> _Aim of the task_: Copy exactly the lines of the records below, and only those lines, beginning with the line that contains "return rows[-1][1:]" and ending with the line that contains "# Shoulder root joining wing to back".
[[ Record set, beginning ]]
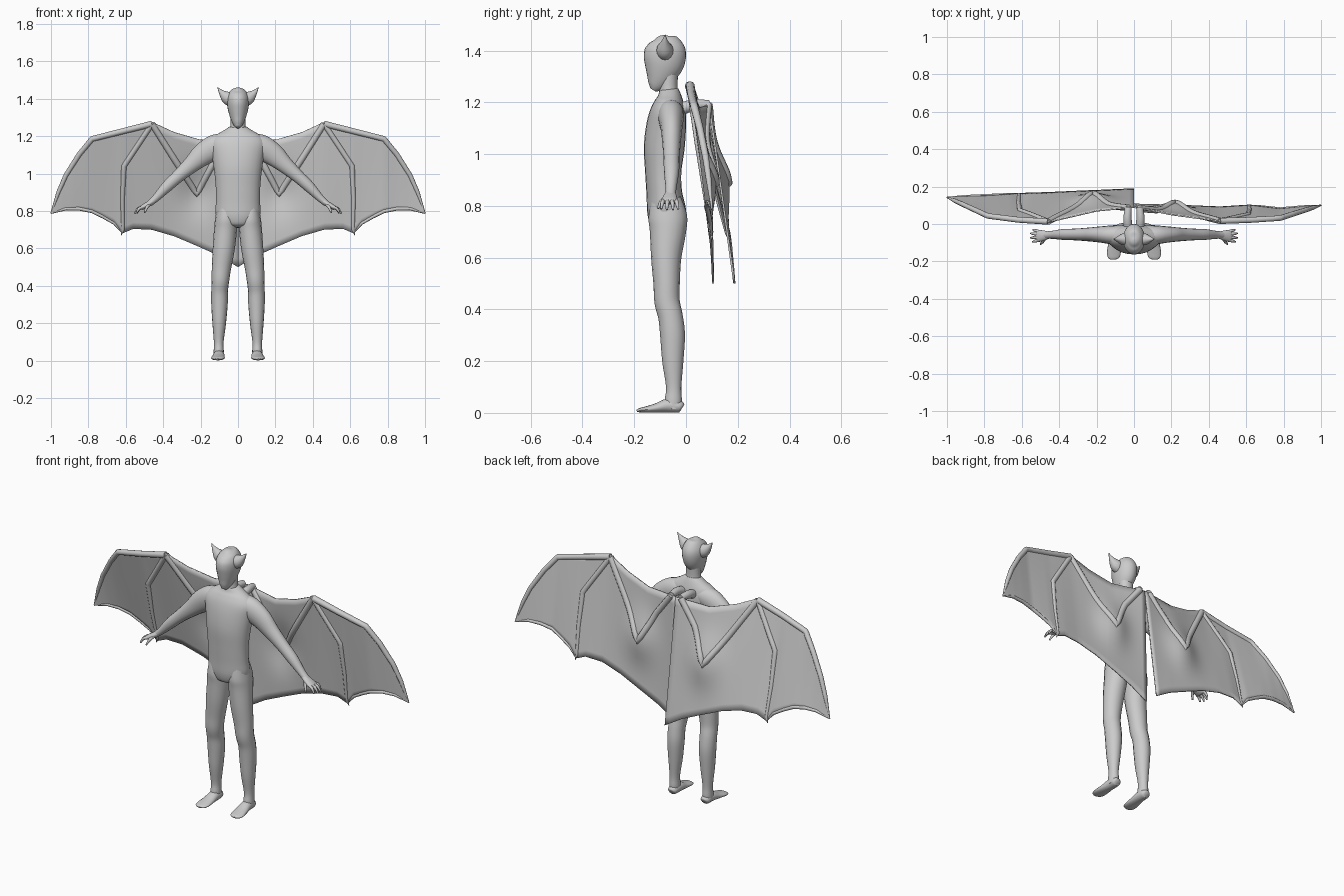
import bpy, bmesh, math
from mathutils import Vector

grey = bpy.data.materials.new("plain grey")
grey.diffuse_color = (0.6, 0.6, 0.6, 1)


def finish(name, bm, angle=60):
    """Turn a bmesh into a smooth shaded object."""
    bmesh.ops.recalc_face_normals(bm, faces=bm.faces)
    me = bpy.data.meshes.new(name)
    bm.to_mesh(me)
    bm.free()
    me.materials.append(grey)
    ob = bpy.data.objects.new(name, me)
    bpy.context.collection.objects.link(ob)
    bpy.ops.object.select_all(action='DESELECT')
    ob.select_set(True)
    bpy.context.view_layer.objects.active = ob
    bpy.ops.object.shade_smooth_by_angle(angle=math.radians(angle))
    return ob


def spline(rows, steps):
    """Smooth curve through rows of numbers."""
    out = []
    for i in range(len(rows) - 1):
        p = [rows[max(0, min(len(rows) - 1, i + k))] for k in (-1, 0, 1, 2)]
        for s in range(steps):
            t = s / steps
            out.append([b + 0.5 * t * (c - a + t * (2*a - 5*b + 4*c - d + t * (3*(b - c) + d - a)))
                        for a, b, c, d in zip(*p)])
    return out + [list(rows[-1])]


def loft(name, rows, ref=(0, 1, 0), steps=4, sides=16, side=1):
    """Closed tube through rows of (x, y, z, radius across, radius along ref)."""
    rows = spline(rows, steps)
    pts = [Vector((r[0] * side, r[1], r[2])) for r in rows]
    bm, rings = bmesh.new(), []
    for i, (p, r) in enumerate(zip(pts, rows)):
        t = (pts[min(i + 1, len(pts) - 1)] - pts[max(i - 1, 0)]).normalized()
        u = Vector(ref)
        u = (u - t * u.dot(t)).normalized()
        v = t.cross(u)
        ra, rb = max(r[3], 0.001), max(r[4], 0.001)
        rings.append([bm.verts.new(p + v * ra * math.cos(a) + u * rb * math.sin(a))
                      for a in (2 * math.pi * k / sides for k in range(sides))])
    for a, b in zip(rings, rings[1:]):
        for k in range(sides):
            j = (k + 1) % sides
            bm.faces.new((a[k], a[j], b[j], b[k]))
    bm.faces.new(rings[0])
    bm.faces.new(rings[-1])
    return finish(name, bm)


def stack(name, levels, **kw):
    """Upright loft from (z, x left, x right, y front, y back)."""
    return loft(name, [((a + b) / 2, (f + k) / 2, z, (b - a) / 2, (k - f) / 2)
                       for z, a, b, f, k in levels], **kw)


# Torso, neck and head
def centred(name, levels):
    stack(name, [(z, -w, w, f, k) for z, w, f, k in levels], sides=24)


centred("torso", [(0.71, .03, -.10, -.04), (0.73, .085, -.135, -.005), (0.78, .119, -.15, .0),
                  (0.85, .118, -.153, -.015), (0.93, .119, -.158, -.018), (1.02, .128, -.163, -.006),
                  (1.1, .14, -.155, .0), (1.16, .15, -.14, .0), (1.2, .125, -.122, -.008),
                  (1.225, .085, -.11, -.018), (1.25, .045, -.103, -.03)])
centred("neck", [(1.2, .055, -.11, -.02), (1.25, .04, -.103, -.032), (1.33, .04, -.1, -.03)])
centred("head", [(1.248, .012, -.14, -.115), (1.265, .026, -.15, -.085), (1.3, .042, -.157, -.045),
                 (1.35, .056, -.164, -.008), (1.4, .059, -.16, .0), (1.435, .046, -.14, -.02),
                 (1.453, .026, -.115, -.05), (1.46, .003, -.085, -.08)])

for s, label in ((1, "left"), (-1, "right")):
    # Pointed ear
    loft(label + "_ear", [(.035, -.08, 1.395, .038, .032), (.06, -.082, 1.407, .034, .031),
                          (.09, -.082, 1.435, .014, .013), (.11, -.08, 1.462, .001, .001)], side=s)
    # Leg and foot
    stack(label + "_leg", [(.83, .025, .11, -.135, -.02), (.76, .008, .122, -.145, .004),
                           (.7, .006, .128, -.14, .0), (.6, .017, .135, -.135, -.018),
                           (.5, .036, .14, -.126, -.024), (.43, .047, .141, -.122, -.024),
                           (.37, .054, .143, -.107, -.012), (.3, .055, .143, -.1, -.004),
                           (.2, .064, .137, -.092, -.01), (.1, .077, .129, -.077, -.018),
                           (.05, .076, .13, -.082, -.016), (.015, .078, .13, -.08, -.02)], side=s)
    loft(label + "_foot", [(.102, -.014, .02, .015, .014), (.102, -.025, .024, .026, .023),
                           (.102, -.07, .028, .03, .027), (.105, -.115, .019, .034, .018),
                           (.108, -.155, .013, .037, .012), (.11, -.18, .01, .03, .008),
                           (.11, -.19, .008, .014, .004)], ref=(0, 0, 1), side=s)
    # Arm, palm and fingers
    loft(label + "_arm", [(.06, -.06, 1.165, .05, .05), (.12, -.058, 1.143, .066, .05),
                          (.19, -.056, 1.1, .06, .042), (.25, -.056, 1.047, .045, .036),
                          (.32, -.056, .985, .034, .031), (.38, -.056, .93, .03, .029),
                          (.44, -.058, .868, .02, .021), (.475, -.06, .838, .016, .02)], side=s)
    loft(label + "_palm", [(.455, -.059, .852, .014, .019), (.485, -.062, .833, .015, .028),
                           (.515, -.064, .817, .012, .032), (.522, -.064, .812, .006, .026)], side=s)
    for n, (y0, x1, y1, z1) in enumerate(((-.04, .54, -.03, .787), (-.055, .553, -.05, .785),
                                          (-.071, .553, -.074, .785), (-.087, .543, -.096, .788))):
        loft(f"{label}_finger_{n + 1}", [(.505, y0, .822, .007, .008),
                                         ((.515 + x1) / 2, (y0 + y1) / 2, .812, .008, .008),
                                         (x1, y1, z1, .004, .004)], sides=8, side=s)
    loft(label + "_thumb", [(.472, -.07, .838, .009, .009), (.488, -.095, .817, .008, .008),
                            (.5, -.108, .79, .004, .004)], sides=8, side=s)

# Wing outline: x, top z, bottom z
OUTLINE = [(0, 1.19, .5), (.1, 1.185, .56), (.2, 1.18, .605), (.34, 1.22, .665), (.46, 1.275, .7),
           (.56, 1.25, .705), (.62, 1.235, .68), (.66, 1.225, .73), (.72, 1.21, .765),
           (.78, 1.195, .795), (.85, 1.11, .81), (.92, 1.0, .81), (.96, .91, .8), (1.0, .79, .785)]
# Wing depth for each side: x, top y, bottom y
DEPTH = {1: [(0, .09, .105), (.2, .05, .1), (.46, .015, .09), (.62, .02, .1), (.78, .03, .08), (1, .1, .1)],
         -1: [(0, .09, .187), (.2, .07, .178), (.46, .01, .167), (.62, .02, .162), (.78, .04, .152), (1, .142, .142)]}


def table(rows, x):
    """Linear lookup."""
    for a, b in zip(rows, rows[1:]):
        if x <= b[0]:
            t = (x - a[0]) / (b[0] - a[0])
            return [p + (q - p) * t for p, q in zip(a, b)][1:]
    return rows[-1][1:]


def wing_y(s, x, z):
    top, low = table(OUTLINE, x)
    f, b = table(DEPTH[s], x)
    v = max(0, min(1, (top - z) / (top - low)))
    bulge = 0.04 * math.exp(-((x - .22) / .09) ** 2 - ((z - .9) / .13) ** 2)
    return f + (b - f) * v + bulge


def bone(name, s, joints):
    """Tube that follows the wing through (x, z, radius)."""
    rows = []
    for a, b in zip(joints, joints[1:]):
        for i in range(8):
            rows.append([p + (q - p) * i / 8 for p, q in zip(a, b)])
    rows.append(joints[-1])
    loft(name, [(x, wing_y(s, x, z), z, r, r) for x, z, r in rows], steps=1, sides=10, side=s)


for s, label in ((1, "left"), (-1, "right")):
    # Membrane sheet
    bm, cols, N = bmesh.new(), [], 16
    xs = [a[0] + (b[0] - a[0]) * i / 4 for a, b in zip(OUTLINE, OUTLINE[1:]) for i in range(4)] + [1.0]
    for x in xs:
        top, low = table(OUTLINE, x)
        zs = [top + (low - top) * i / N for i in range(N + 1)]
        cols.append([bm.verts.new((s * x, wing_y(s, x, z), z)) for z in zs])
    for a, b in zip(cols, cols[1:]):
        for i in range(N):
            bm.faces.new((a[i], a[i + 1], b[i + 1], b[i]))
    wing = finish(label + "_wing_membrane", bm)
    mod = wing.modifiers.new("thickness", 'SOLIDIFY')
    mod.thickness, mod.offset = 0.008, 0
    # Wing bones
    bone(label + "_wing_arm", s, [(.03, 1.19, .018), (.13, 1.06, .018), (.22, .89, .017),
                                  (.33, 1.06, .018), (.46, 1.265, .017)])
    bone(label + "_wing_leading_edge", s, [(.46, 1.265, .017), (.78, 1.185, .015), (.85, 1.1, .014),
                                           (.92, .99, .013), (.96, .9, .011), (1.0, .787, .003)])
    bone(label + "_wing_finger", s, [(.46, 1.265, .015), (.61, 1.04, .015), (.618, .86, .012),
                                     (.615, .7, .009), (.625, .67, .002)])
    bone(label + "_wing_trailing_edge", s, [(.62, .685, .003), (.66, .733, .008), (.72, .768, .009),
                                            (.78, .798, .01), (.85, .812, .01), (.92, .812, .009), (1.0, .787, .003)])
    # Shoulder root joining wing to back
    loft(label + "_wing_root", [(.03, -.03, 1.17, .025, .025), (.035, .03, 1.19, .022, .022),
                                (.03, .09, 1.19, .018, .018)], ref=(0, 0, 1), side=s)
[[ Record set, end ]]
> _Solution to this exercise_:
    return rows[-1][1:]


def wing_y(s, x, z):
    top, low = table(OUTLINE, x)
    f, b = table(DEPTH[s], x)
    v = max(0, min(1, (top - z) / (top - low)))
    bulge = 0.04 * math.exp(-((x - .22) / .09) ** 2 - ((z - .9) / .13) ** 2)
    return f + (b - f) * v + bulge


def bone(name, s, joints):
    """Tube that follows the wing through (x, z, radius)."""
    rows = []
    for a, b in zip(joints, joints[1:]):
        for i in range(8):
            rows.append([p + (q - p) * i / 8 for p, q in zip(a, b)])
    rows.append(joints[-1])
    loft(name, [(x, wing_y(s, x, z), z, r, r) for x, z, r in rows], steps=1, sides=10, side=s)


for s, label in ((1, "left"), (-1, "right")):
    # Membrane sheet
    bm, cols, N = bmesh.new(), [], 16
    xs = [a[0] + (b[0] - a[0]) * i / 4 for a, b in zip(OUTLINE, OUTLINE[1:]) for i in range(4)] + [1.0]
    for x in xs:
        top, low = table(OUTLINE, x)
        zs = [top + (low - top) * i / N for i in range(N + 1)]
        cols.append([bm.verts.new((s * x, wing_y(s, x, z), z)) for z in zs])
    for a, b in zip(cols, cols[1:]):
        for i in range(N):
            bm.faces.new((a[i], a[i + 1], b[i + 1], b[i]))
    wing = finish(label + "_wing_membrane", bm)
    mod = wing.modifiers.new("thickness", 'SOLIDIFY')
    mod.thickness, mod.offset = 0.008, 0
    # Wing bones
    bone(label + "_wing_arm", s, [(.03, 1.19, .018), (.13, 1.06, .018), (.22, .89, .017),
                                  (.33, 1.06, .018), (.46, 1.265, .017)])
    bone(label + "_wing_leading_edge", s, [(.46, 1.265, .017), (.78, 1.185, .015), (.85, 1.1, .014),
                                           (.92, .99, .013), (.96, .9, .011), (1.0, .787, .003)])
    bone(label + "_wing_finger", s, [(.46, 1.265, .015), (.61, 1.04, .015), (.618, .86, .012),
                                     (.615, .7, .009), (.625, .67, .002)])
    bone(label + "_wing_trailing_edge", s, [(.62, .685, .003), (.66, .733, .008), (.72, .768, .009),
                                            (.78, .798, .01), (.85, .812, .01), (.92, .812, .009), (1.0, .787, .003)])
    # Shoulder root joining wing to back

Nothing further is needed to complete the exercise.